This is one of the most accurate of the game's character design adaptations. Both the armor and actual character look like their real life counterparts, and the tri-leaf family crest has simply become a tri-pokéball crest.

Pokémon Is Not Entirely Historically Accurate (Well, Duh)

Oichi

Oichi was the younger sister of Nobunaga and was known for being as beautiful as she was strong-willed.

The game makers just seemed to do whatever they wanted to with this one. There's nothing in her appearance to tie her to the historical figure whatsoever.

Pokémon Is Not Entirely Historically Accurate (Well, Duh)

Masamune

Date Masamune (not to be confused with the swordsmith Goto Masamune) was a brilliant tactician that served both Hideyoshi and Tokugawa.

His famous helmet and armor are well preserved in the game, and—being 30 years younger than Nobunaga—he actually appears to be the right age. Oh, and they apparently remembered that he lost his right eye in childhood as well.

Pokémon Is Not Entirely Historically Accurate (Well, Duh)

Kenshin

Uesugi Kenshin was a powerful lord that fought against Nobunaga. Many of his followers believed he was the Avatar of Bishamonten, the Buddhist god of war.

While the armor and body type are quite different, the head wrap and the prominent nose mark this as the same man.

Pokémon Is Not Entirely Historically Accurate (Well, Duh)

Kiyomasa

Kato Kiyomasa served under Hideyoshi and led Japan's armies in an invasion of Korea.

While he was indeed 30 years younger than Nobunaga, he was at least fourteen by the time he started working for Hideyoshi. His gray hair and dark skin are purely artistic license and there is really nothing about the game character and real person that look even remotely similar.

Pokémon Is Not Entirely Historically Accurate (Well, Duh)

Kotaku-tan

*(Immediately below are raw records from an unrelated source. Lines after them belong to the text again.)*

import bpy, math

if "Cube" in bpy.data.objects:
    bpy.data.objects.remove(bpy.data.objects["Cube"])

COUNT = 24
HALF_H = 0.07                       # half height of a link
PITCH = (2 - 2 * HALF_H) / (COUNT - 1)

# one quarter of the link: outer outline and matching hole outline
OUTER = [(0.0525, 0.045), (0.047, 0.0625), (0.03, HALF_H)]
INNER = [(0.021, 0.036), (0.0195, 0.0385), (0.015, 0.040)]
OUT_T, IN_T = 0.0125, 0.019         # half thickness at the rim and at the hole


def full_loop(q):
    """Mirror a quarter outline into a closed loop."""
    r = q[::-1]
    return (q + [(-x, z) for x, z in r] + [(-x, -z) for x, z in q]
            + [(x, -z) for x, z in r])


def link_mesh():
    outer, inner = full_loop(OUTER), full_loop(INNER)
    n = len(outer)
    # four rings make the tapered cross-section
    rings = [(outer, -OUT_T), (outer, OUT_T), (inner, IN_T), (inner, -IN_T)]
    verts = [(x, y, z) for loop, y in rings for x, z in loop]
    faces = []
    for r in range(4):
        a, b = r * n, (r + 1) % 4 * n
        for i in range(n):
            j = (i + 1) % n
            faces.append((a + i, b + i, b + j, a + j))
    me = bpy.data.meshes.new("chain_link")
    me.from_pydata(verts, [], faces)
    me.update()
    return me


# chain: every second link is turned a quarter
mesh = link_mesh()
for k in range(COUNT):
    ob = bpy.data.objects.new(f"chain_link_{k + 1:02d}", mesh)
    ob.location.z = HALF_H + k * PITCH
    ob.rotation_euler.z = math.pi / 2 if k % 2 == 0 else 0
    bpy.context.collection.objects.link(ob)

While the female player character is not named, she is obviously a re-imagined version of Kotaku's very own anthropomorphic avatar, Kotaku-tan. And though she doesn't start with a fish companion, all Pokémon trainers know that when Eevee evolves into Vaporean, she becomes more than fishy enough.